MetroHealth move could affect 4,000
Anthem Blue Cross and Blue Shield has already pulled out of the state.
The MetroHealth System will cancel its contract with one of the only two Medicaid managed care companies available in Northeast Ohio, a move that could force more than 4,000 patients to get new doctors.
In letters to patients, the hospital system said that as of Nov. 1, MetroHealth, its community clinics and all of its doctors would no longer accept WellCare of Ohio health coverage.
“The cost of doing business with WellCare under the terms of their proposed contract was simply not acceptable to us,” said MetroHealth spokeswoman Eileen Korey.
For years, doctors, hospitals and clinics have complained that reimbursements for medical care don’t cover what it costs to provide it. Many private doctors refuse to accept Medicaid patients, low-income or welfare recipients, but the pullout by hospitals is a new phenomenon.
WellCare, based in Tampa, Fla., also has contracts with University Hospitals and the Cleveland Clinic, and under Ohio’s setup the company is responsible to assign patients to new doctors.
But that may be problematic for these MetroHealth patients because doctors affiliated with UH and the Clinic, unlike MetroHealth, do not necessarily take Medicaid patients. So Wellcare patients who have been going to MetroHealth doctors and its community clinics may balk, but there’s little they can do.
Ohio lawmakers mandated enrollment in managed-care companies for nearly all the state’s Medicaid patients about two years ago. The aim was to get low-income pregnant women and children on Medicaid established with regular doctors to ensure they receive quality health care.
The idea was to give patients a continuity of care with doctors that also would ultimately save the state money.
“There’s a lot of potential advantages,” said Dale Lehmann, assistant chief of the bureau of managed care for Ohio health plans. “For the consumer, trying to establish that medical home is a valuable concept.”
That stable relationship between doctor and Medicaid patient has proved somewhat elusive in Ohio.
A few months ago, Anthem Blue Cross and Blue Shield, stating it was losing money, pulled out of the state.

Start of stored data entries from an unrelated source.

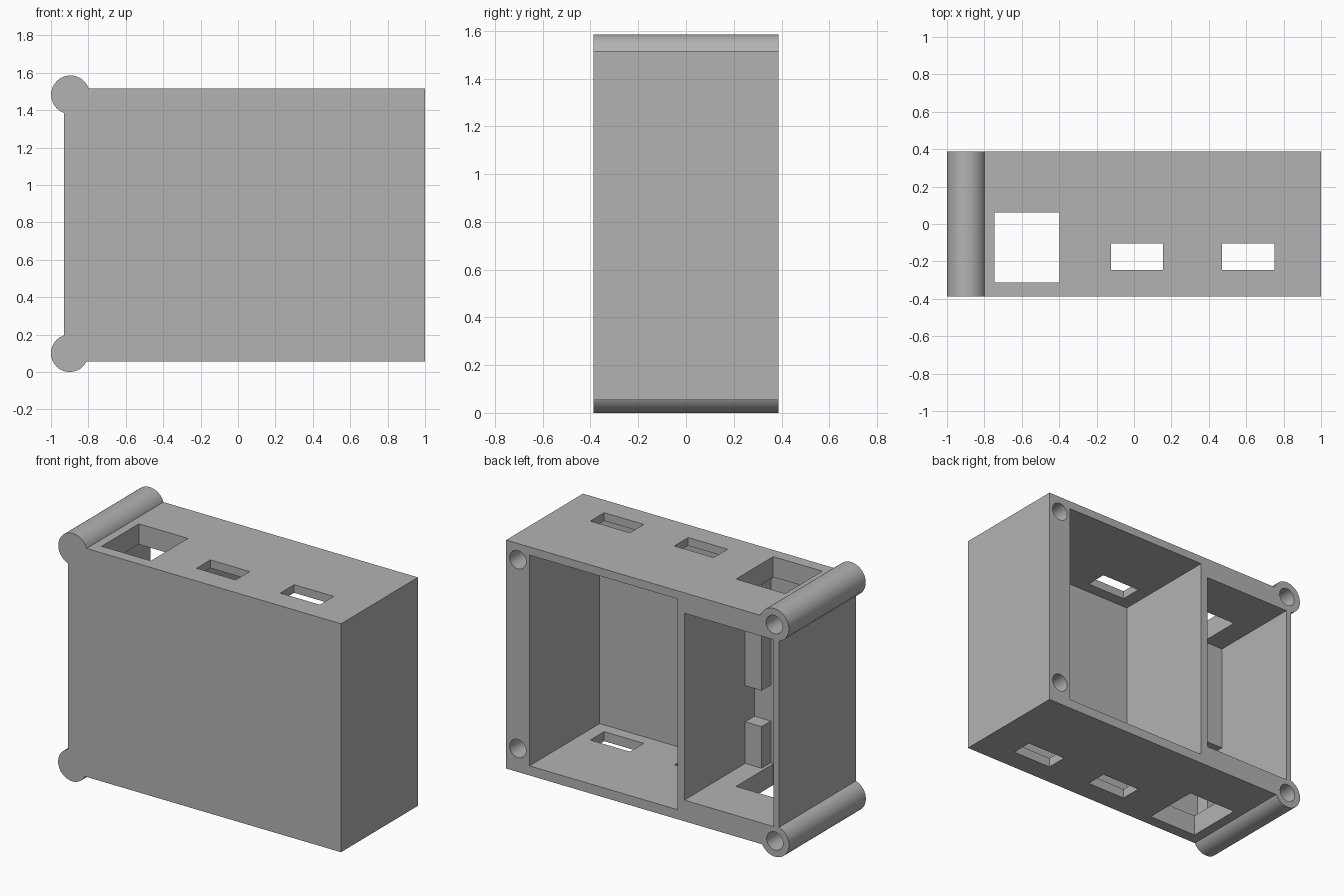
import bpy
import math

if "Cube" in bpy.data.objects:
    bpy.data.objects.remove(bpy.data.objects["Cube"], do_unlink=True)

grey = bpy.data.materials.new("plain_grey")
grey.use_nodes = True
GREY = (0.45, 0.45, 0.45, 1)
grey.diffuse_color = GREY
grey.node_tree.nodes["Principled BSDF"].inputs["Base Color"].default_value = GREY

FRONT, BACK = -0.388, 0.388
FLOOR = -0.32          # inner face of the front plate
BEYOND = 0.5           # cutters start outside the back


def box(name, x, y, z):
    """Box spanning the given (low, high) ranges."""
    spans = (x, y, z)
    bpy.ops.mesh.primitive_cube_add(size=1, location=[sum(s) / 2 for s in spans])
    ob = bpy.context.object
    ob.name = name
    ob.scale = [s[1] - s[0] for s in spans]
    bpy.ops.object.transform_apply(location=True, rotation=True, scale=True)
    ob.data.materials.append(grey)
    return ob


def rod(name, x, z, radius, y):
    """Cylinder running front to back."""
    bpy.ops.mesh.primitive_cylinder_add(
        vertices=64, radius=radius, depth=y[1] - y[0],
        location=(x, sum(y) / 2, z), rotation=(math.pi / 2, 0, 0))
    ob = bpy.context.object
    ob.name = name
    bpy.ops.object.transform_apply(location=True, rotation=True, scale=True)
    ob.data.materials.append(grey)
    return ob


def combine(target, tool, operation):
    """Apply a boolean and discard the tool."""
    tool.hide_render = True
    mod = target.modifiers.new(operation.lower(), "BOOLEAN")
    mod.operation, mod.solver, mod.object = operation, "EXACT", tool
    bpy.context.view_layer.objects.active = target
    bpy.ops.object.modifier_apply(modifier=mod.name)
    bpy.data.objects.remove(tool, do_unlink=True)


# Outer block with a round screw boss on two corners
case = box("case", (-0.93, 1.0), (FRONT, BACK), (0.055, 1.515))
bosses = [(-0.896, 1.482, 0.103), (-0.9, 0.1, 0.1)]
for x, z, r in bosses:
    combine(case, rod("boss", x, z, r, (FRONT, BACK)), "UNION")

# Two compartments open at the back
combine(case, box("large_pocket", (-0.211, 0.835), (FLOOR, BEYOND), (0.116, 1.463)), "DIFFERENCE")
combine(case, box("small_pocket", (-0.892, -0.26), (FLOOR, BEYOND), (0.19, 1.384)), "DIFFERENCE")

# Openings running through the top and bottom walls
openings = [((-0.745, -0.397), (-0.313, 0.062)),
            ((-0.122, 0.156), (-0.245, -0.105)),
            ((0.47, 0.75), (-0.245, -0.105))]
for x, y in openings:
    combine(case, box("opening", x, y, (-0.2, 1.8)), "DIFFERENCE")

# Blind screw holes in the back
for x, z in [(0.917, 1.412), (0.917, 0.205)] + [b[:2] for b in bosses]:
    combine(case, rod("screw_hole", x, z, 0.058, (0.09, BEYOND)), "DIFFERENCE")

bpy.ops.object.select_all(action="DESELECT")
case.select_set(True)
bpy.context.view_layer.objects.active = case
bpy.ops.object.shade_smooth_by_angle(angle=math.radians(30))

# Retaining posts in the inner corners of the small compartment
for side, x in (("left", (-0.376, -0.26)), ("right", (-0.892, -0.776))):
    for level, z in (("upper", (0.686, 1.384)), ("lower", (0.19, 0.456))):
        box(f"{level}_{side}_post", x, (FLOOR, -0.226), z)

That forced 145,000 patients, including nearly 87,000 in the Cleveland area, into new plans, possibly with new doctors.
And a hospital system in Columbus intends to quit a managed-care plan this month because of reimbursement rates, the same reason MetroHealth is canceling with WellCare.
In its letter to patients, MetroHealth told those in WellCare that October is open enrollment and that they can switch to the other Medicaid-managed-care company — Dayton-based CareSource — to stay with MetroHealth and its doctors.
And Wellcare pledged in a statement to continue to make care available.
“WellCare continues to serve approximately 100,000 CFC [Covered Families & Children] members and maintains a network of over 7,700 providers and 39 hospitals in the northeast region of Ohio,” the company said in a statement. “WellCare members will not experience any gap in coverage due to this change.”
The Northeast Ohio region includes seven other counties — Erie, Huron, Lorain, Medina, Geauga, Lake and Ashtabula — besides Cuyahoga.